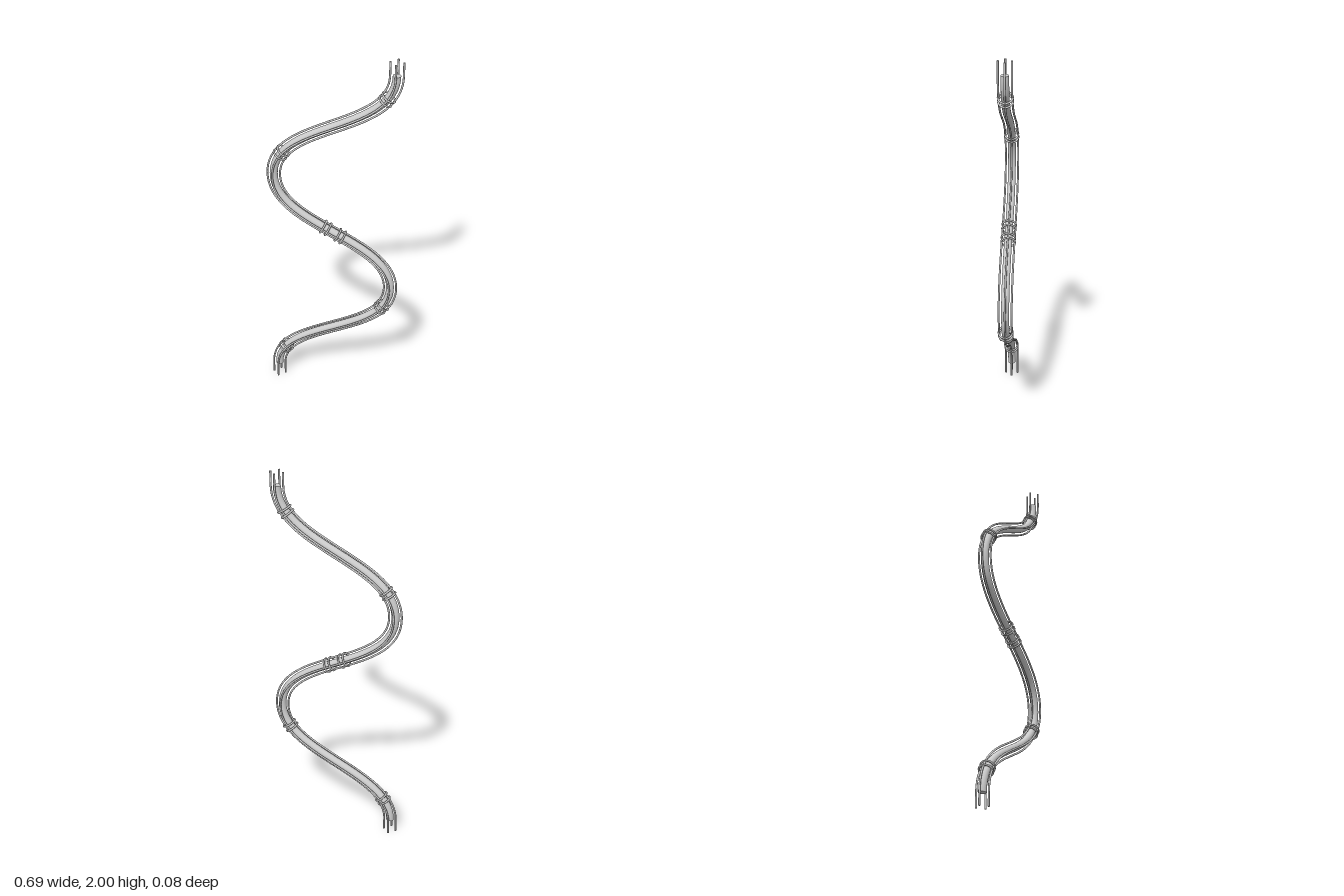
import * as THREE from 'three';

const AMP = 0.305;        // sideways reach of the bends
const Y0 = 0.07;          // height where the core starts
const STEP = 0.62;        // height of one bend
const ROD_OFFSET = 0.0325;
const Z = new THREE.Vector3(0, 0, 1);

const material = new THREE.MeshStandardMaterial({ color: 0xcccccc });

// S-shaped centre line made of three mirrored bends
function centreLine() {
  const path = new THREE.CurvePath();
  for (let i = 0; i < 3; i++) {
    const x = i % 2 ? AMP : -AMP;
    const y = Y0 + i * STEP;
    path.add(new THREE.CubicBezierCurve3(
      new THREE.Vector3(x, y, 0),
      new THREE.Vector3(x, y + STEP / 2, 0),
      new THREE.Vector3(-x, y + STEP / 2, 0),
      new THREE.Vector3(-x, y + STEP, 0)
    ));
  }
  path.curves.forEach((c) => { c.arcLengthDivisions = 400; });
  return path;
}

// Solid tube with flat end caps
function cappedTube(name, curve, radius, segments, sides) {
  const group = new THREE.Group();
  group.name = name;
  const body = new THREE.Mesh(new THREE.TubeGeometry(curve, segments, radius, sides), material);
  body.name = name + 'Body';
  group.add(body);
  for (const end of [0, 1]) {
    const cap = new THREE.Mesh(new THREE.CircleGeometry(radius, sides), material);
    cap.name = name + 'Cap';
    cap.position.copy(curve.getPointAt(end));
    const outward = curve.getTangentAt(end).multiplyScalar(end ? 1 : -1);
    cap.quaternion.setFromUnitVectors(Z, outward);
    group.add(cap);
  }
  return group;
}

export function createModel() {
  const model = new THREE.Group();
  model.name = 'curvedCable';

  const path = centreLine();
  const length = path.getLength();
  const samples = 120;
  const centre = [];
  const normals = [];
  for (let i = 0; i <= samples; i++) {
    centre.push(path.getPointAt(i / samples));
    const t = path.getTangentAt(i / samples);
    normals.push(new THREE.Vector3(t.y, -t.x, 0));
  }

  // Thick core
  model.add(cappedTube('core', new THREE.CatmullRomCurve3(centre), 0.02, 160, 24));

  // Four thin rods around the core, running past both of its ends
  const rods = { leftRod: [1, 0], rightRod: [-1, 0], frontRod: [0, 1], backRod: [0, -1] };
  for (const [name, [side, front]] of Object.entries(rods)) {
    const points = centre.map((p, i) => p.clone()
      .addScaledVector(normals[i], side * ROD_OFFSET)
      .addScaledVector(Z, front * ROD_OFFSET));
    const first = points[0];
    const last = points[samples];
    points.unshift(new THREE.Vector3(first.x, 0, first.z), new THREE.Vector3(first.x, Y0 / 2, first.z));
    points.push(new THREE.Vector3(last.x, 1 + 0.965, last.z), new THREE.Vector3(last.x, 2, last.z));
    model.add(cappedTube(name, new THREE.CatmullRomCurve3(points), 0.005, 180, 10));
  }

  // Pairs of binding rings, placed by distance along the centre line
  const bend = length / 3;
  const nearEnd = path.curves[0].getLengths(400)[Math.round(0.162 * 400)];
  const pairs = [
    nearEnd, bend - nearEnd,
    length / 2 - 0.043, length / 2 + 0.043,
    length - bend + nearEnd, length - nearEnd
  ];
  const ringGeometry = new THREE.TorusGeometry(0.035, 0.005, 10, 32);
  for (const at of pairs) {
    const pair = new THREE.Group();
    pair.name = 'ringPair';
    for (const shift of [-0.014, 0.014]) {
      const u = (at + shift) / length;
      const ring = new THREE.Mesh(ringGeometry, material);
      ring.name = 'ring';
      ring.position.copy(path.getPointAt(u));
      ring.quaternion.setFromUnitVectors(Z, path.getTangentAt(u));
      pair.add(ring);
    }
    model.add(pair);
  }
  return model;
}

********************

▶ [Requirement]:
When you retype the records, keep every word exactly as written and exclude the pictures.

▶ [Task solution]:
import * as THREE from 'three';

const AMP = 0.305;        // sideways reach of the bends
const Y0 = 0.07;          // height where the core starts
const STEP = 0.62;        // height of one bend
const ROD_OFFSET = 0.0325;
const Z = new THREE.Vector3(0, 0, 1);

const material = new THREE.MeshStandardMaterial({ color: 0xcccccc });

// S-shaped centre line made of three mirrored bends
function centreLine() {
  const path = new THREE.CurvePath();
  for (let i = 0; i < 3; i++) {
    const x = i % 2 ? AMP : -AMP;
    const y = Y0 + i * STEP;
    path.add(new THREE.CubicBezierCurve3(
      new THREE.Vector3(x, y, 0),
      new THREE.Vector3(x, y + STEP / 2, 0),
      new THREE.Vector3(-x, y + STEP / 2, 0),
      new THREE.Vector3(-x, y + STEP, 0)
    ));
  }
  path.curves.forEach((c) => { c.arcLengthDivisions = 400; });
  return path;
}

// Solid tube with flat end caps
function cappedTube(name, curve, radius, segments, sides) {
  const group = new THREE.Group();
  group.name = name;
  const body = new THREE.Mesh(new THREE.TubeGeometry(curve, segments, radius, sides), material);
  body.name = name + 'Body';
  group.add(body);
  for (const end of [0, 1]) {
    const cap = new THREE.Mesh(new THREE.CircleGeometry(radius, sides), material);
    cap.name = name + 'Cap';
    cap.position.copy(curve.getPointAt(end));
    const outward = curve.getTangentAt(end).multiplyScalar(end ? 1 : -1);
    cap.quaternion.setFromUnitVectors(Z, outward);
    group.add(cap);
  }
  return group;
}

export function createModel() {
  const model = new THREE.Group();
  model.name = 'curvedCable';

  const path = centreLine();
  const length = path.getLength();
  const samples = 120;
  const centre = [];
  const normals = [];
  for (let i = 0; i <= samples; i++) {
    centre.push(path.getPointAt(i / samples));
    const t = path.getTangentAt(i / samples);
    normals.push(new THREE.Vector3(t.y, -t.x, 0));
  }

  // Thick core
  model.add(cappedTube('core', new THREE.CatmullRomCurve3(centre), 0.02, 160, 24));

  // Four thin rods around the core, running past both of its ends
  const rods = { leftRod: [1, 0], rightRod: [-1, 0], frontRod: [0, 1], backRod: [0, -1] };
  for (const [name, [side, front]] of Object.entries(rods)) {
    const points = centre.map((p, i) => p.clone()
      .addScaledVector(normals[i], side * ROD_OFFSET)
      .addScaledVector(Z, front * ROD_OFFSET));
    const first = points[0];
    const last = points[samples];
    points.unshift(new THREE.Vector3(first.x, 0, first.z), new THREE.Vector3(first.x, Y0 / 2, first.z));
    points.push(new THREE.Vector3(last.x, 1 + 0.965, last.z), new THREE.Vector3(last.x, 2, last.z));
    model.add(cappedTube(name, new THREE.CatmullRomCurve3(points), 0.005, 180, 10));
  }

  // Pairs of binding rings, placed by distance along the centre line
  const bend = length / 3;
  const nearEnd = path.curves[0].getLengths(400)[Math.round(0.162 * 400)];
  const pairs = [
    nearEnd, bend - nearEnd,
    length / 2 - 0.043, length / 2 + 0.043,
    length - bend + nearEnd, length - nearEnd
  ];
  const ringGeometry = new THREE.TorusGeometry(0.035, 0.005, 10, 32);
  for (const at of pairs) {
    const pair = new THREE.Group();
    pair.name = 'ringPair';
    for (const shift of [-0.014, 0.014]) {
      const u = (at + shift) / length;
      const ring = new THREE.Mesh(ringGeometry, material);
      ring.name = 'ring';
      ring.position.copy(path.getPointAt(u));
      ring.quaternion.setFromUnitVectors(Z, path.getTangentAt(u));
      pair.add(ring);
    }
    model.add(pair);
  }
  return model;
}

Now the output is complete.